When you encounter an obstacle in the game, you would pray to the deity and if you had appeased it recently, it would (probably) appear and clear the obstacle for you. The chance of the deity appearing is based on how recently you made a sacrifice to it, plus your current “long-term relationship level” with the deity. If you accidentally called the wrong deity, or prayed to one for no reason, it might become annoyed with you.

Each deity would have a sphere of specific, obstacle-clearing abilities. Let’s say you have “creating fire,” “moving boulders,” and “parting water” as three basic deity powers. There would be one deity for each, and you would have to make appease three separate deities to get past three specific types of obstacles. (Anything that needs to be burned, rocks that need to be moved, et cetera.)

Long-term relationship status with a deity would then be modified by calling the deity to do things they’re good at. If you call a fire-starting deity to part water, they’ll become annoyed. If you ask them to do lots of things without making regular sacrifices, they’ll become annoyed. And so forth. The goal of the game would be to clear obstacles, keep your gods happy, and find and appease new deities.

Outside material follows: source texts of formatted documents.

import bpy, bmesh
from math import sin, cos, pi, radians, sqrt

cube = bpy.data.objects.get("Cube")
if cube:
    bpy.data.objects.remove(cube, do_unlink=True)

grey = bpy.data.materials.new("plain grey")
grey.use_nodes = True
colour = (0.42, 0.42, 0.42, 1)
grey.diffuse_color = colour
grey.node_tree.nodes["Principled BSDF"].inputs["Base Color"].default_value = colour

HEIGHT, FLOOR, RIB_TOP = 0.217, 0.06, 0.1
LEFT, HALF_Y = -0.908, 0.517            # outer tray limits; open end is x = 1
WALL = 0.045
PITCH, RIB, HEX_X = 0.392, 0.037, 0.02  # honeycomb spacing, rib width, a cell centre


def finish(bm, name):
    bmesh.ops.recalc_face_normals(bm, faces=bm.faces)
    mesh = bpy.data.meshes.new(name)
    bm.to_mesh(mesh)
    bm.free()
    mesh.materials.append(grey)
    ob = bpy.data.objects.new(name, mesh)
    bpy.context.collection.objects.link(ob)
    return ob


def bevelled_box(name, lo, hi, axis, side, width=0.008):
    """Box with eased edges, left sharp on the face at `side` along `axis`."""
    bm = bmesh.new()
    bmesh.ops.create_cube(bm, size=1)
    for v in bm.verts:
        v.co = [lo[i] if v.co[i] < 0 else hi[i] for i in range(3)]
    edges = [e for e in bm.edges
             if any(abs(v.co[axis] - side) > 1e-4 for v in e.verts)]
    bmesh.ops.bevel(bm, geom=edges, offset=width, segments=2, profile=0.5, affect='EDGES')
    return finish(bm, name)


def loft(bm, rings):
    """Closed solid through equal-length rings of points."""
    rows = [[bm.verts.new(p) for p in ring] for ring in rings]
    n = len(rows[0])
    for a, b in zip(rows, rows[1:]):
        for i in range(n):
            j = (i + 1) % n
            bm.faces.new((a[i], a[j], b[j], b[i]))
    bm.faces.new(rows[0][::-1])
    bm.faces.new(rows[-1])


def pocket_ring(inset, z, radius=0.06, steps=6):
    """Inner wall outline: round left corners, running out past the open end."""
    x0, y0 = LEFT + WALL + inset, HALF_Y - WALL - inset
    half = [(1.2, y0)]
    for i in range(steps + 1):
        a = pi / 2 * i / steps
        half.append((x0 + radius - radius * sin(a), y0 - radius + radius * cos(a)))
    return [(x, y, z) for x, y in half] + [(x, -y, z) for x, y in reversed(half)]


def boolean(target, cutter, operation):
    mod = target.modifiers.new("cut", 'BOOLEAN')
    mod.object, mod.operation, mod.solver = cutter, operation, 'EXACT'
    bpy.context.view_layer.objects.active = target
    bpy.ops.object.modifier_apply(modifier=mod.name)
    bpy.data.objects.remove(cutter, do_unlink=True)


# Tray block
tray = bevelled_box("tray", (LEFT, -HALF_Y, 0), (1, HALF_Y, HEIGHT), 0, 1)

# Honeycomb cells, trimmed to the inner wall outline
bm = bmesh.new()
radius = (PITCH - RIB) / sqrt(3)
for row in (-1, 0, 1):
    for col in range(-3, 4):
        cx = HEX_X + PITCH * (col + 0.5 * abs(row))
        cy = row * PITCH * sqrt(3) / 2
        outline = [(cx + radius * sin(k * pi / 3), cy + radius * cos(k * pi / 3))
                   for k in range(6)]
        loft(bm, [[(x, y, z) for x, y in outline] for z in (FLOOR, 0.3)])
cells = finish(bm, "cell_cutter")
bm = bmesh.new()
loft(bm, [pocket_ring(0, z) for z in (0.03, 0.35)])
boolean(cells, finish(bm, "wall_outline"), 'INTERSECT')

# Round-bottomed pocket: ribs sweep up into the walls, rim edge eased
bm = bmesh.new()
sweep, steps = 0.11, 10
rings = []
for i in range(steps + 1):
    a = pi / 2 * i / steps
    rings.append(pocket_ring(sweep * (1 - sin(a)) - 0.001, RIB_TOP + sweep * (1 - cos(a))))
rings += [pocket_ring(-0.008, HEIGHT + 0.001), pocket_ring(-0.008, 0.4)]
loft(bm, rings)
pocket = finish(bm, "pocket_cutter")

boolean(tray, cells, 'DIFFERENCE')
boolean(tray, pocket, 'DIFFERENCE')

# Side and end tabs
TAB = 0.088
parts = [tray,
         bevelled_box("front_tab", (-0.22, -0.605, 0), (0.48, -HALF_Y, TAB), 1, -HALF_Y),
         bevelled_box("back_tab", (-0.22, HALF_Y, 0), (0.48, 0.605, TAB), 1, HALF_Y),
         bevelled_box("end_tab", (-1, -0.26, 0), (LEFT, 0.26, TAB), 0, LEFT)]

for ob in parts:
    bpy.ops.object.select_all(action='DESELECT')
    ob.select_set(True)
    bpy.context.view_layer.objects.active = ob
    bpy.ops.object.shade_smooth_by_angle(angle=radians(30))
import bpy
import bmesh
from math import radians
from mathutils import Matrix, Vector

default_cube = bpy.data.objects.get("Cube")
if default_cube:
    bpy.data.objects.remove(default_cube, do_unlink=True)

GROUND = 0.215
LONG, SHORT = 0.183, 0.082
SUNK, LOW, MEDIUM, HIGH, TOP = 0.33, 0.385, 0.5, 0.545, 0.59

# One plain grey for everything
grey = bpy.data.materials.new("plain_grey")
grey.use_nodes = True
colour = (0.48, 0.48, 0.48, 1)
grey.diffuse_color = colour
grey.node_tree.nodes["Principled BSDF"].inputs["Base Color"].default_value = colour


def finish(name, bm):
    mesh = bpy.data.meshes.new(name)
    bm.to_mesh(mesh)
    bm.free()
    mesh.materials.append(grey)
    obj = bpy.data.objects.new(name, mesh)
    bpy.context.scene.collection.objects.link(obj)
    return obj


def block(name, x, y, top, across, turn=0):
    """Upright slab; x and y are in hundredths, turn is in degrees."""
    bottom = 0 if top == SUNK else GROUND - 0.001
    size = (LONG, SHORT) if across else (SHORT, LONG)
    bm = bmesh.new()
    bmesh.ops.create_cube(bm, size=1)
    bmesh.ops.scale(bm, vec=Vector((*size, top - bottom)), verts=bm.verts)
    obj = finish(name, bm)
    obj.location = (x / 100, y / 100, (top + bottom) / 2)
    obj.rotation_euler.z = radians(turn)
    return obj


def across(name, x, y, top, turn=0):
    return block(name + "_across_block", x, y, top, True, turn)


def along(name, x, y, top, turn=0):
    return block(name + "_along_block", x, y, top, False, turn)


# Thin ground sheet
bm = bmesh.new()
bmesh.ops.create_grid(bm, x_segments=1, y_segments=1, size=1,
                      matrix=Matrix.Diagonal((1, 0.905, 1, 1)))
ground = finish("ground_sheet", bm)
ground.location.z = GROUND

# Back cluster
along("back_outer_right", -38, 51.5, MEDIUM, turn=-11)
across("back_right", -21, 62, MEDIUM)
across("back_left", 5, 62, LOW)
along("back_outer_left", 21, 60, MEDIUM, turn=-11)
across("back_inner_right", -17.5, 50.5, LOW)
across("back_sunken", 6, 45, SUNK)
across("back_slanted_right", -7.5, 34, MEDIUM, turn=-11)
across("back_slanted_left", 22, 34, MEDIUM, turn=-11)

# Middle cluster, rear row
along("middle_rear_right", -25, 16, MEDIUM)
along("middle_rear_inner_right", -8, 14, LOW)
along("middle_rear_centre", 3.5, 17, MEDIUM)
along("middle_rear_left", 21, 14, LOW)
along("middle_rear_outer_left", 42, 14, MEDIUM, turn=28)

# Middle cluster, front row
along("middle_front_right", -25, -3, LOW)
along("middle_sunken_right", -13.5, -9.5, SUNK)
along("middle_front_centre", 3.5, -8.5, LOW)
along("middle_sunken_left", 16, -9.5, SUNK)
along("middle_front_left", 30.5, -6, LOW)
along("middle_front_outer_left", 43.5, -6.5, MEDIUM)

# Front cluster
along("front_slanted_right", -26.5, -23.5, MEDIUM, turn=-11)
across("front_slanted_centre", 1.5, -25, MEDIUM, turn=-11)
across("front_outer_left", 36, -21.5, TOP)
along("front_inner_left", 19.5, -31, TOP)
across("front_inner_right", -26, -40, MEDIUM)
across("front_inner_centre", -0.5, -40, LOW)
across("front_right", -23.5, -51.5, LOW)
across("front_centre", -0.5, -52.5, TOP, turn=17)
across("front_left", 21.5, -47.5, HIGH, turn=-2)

Besides gathering items for sacrifice, your character would be able to “spread the word” of a specific deity, and gather followers to him/her/it. This would make it possible to keep a deity appeased for far longer, and benefit from the power they can grant you. It would therefore be your goal to create small cults surrounding each deity to maintain your obstacle-clearing powers.

The larger the cult surrounding a particular deity, the more powerful they become. They would be able to clear larger, and possibly more types of, obstacles. Creating cults to the deities creates other obstacles, though. Periodically, the cult will need to have their faith re-affirmed, creating new types of obstacles for your character to overcome. (“Show us that fire-thing you said our deity can create.”)


Now, despite the premise, the gameplay is supposed to be really straightforward. Picture it kind of like Tetris, where you are given tiny, one-square pieces. The bottom of the screen fills up with detritus that you have to clear. You can get bigger (traditionally-shaped) Tetris blocks by completing the “appeasement” minigame, after which it becomes easier to clear lines and remove the build-up.

Detritus builds up quickly though, so you repeat the “appeasement” minigame to get more and better pieces so you can clear detritus faster and keep up. New and more complex kinds of detritus appear, which require specific blocks to clear, and in this way, the game becomes more difficult, and more complex, requiring you to complete the “appeasement” minigame more times to get more and better blocks.

…And that’s the core concept. Inspired by XKCD, to a degree, and by the following games, Tetris Hell (inspiring comic), and Tetris Heaven (inspiring comic).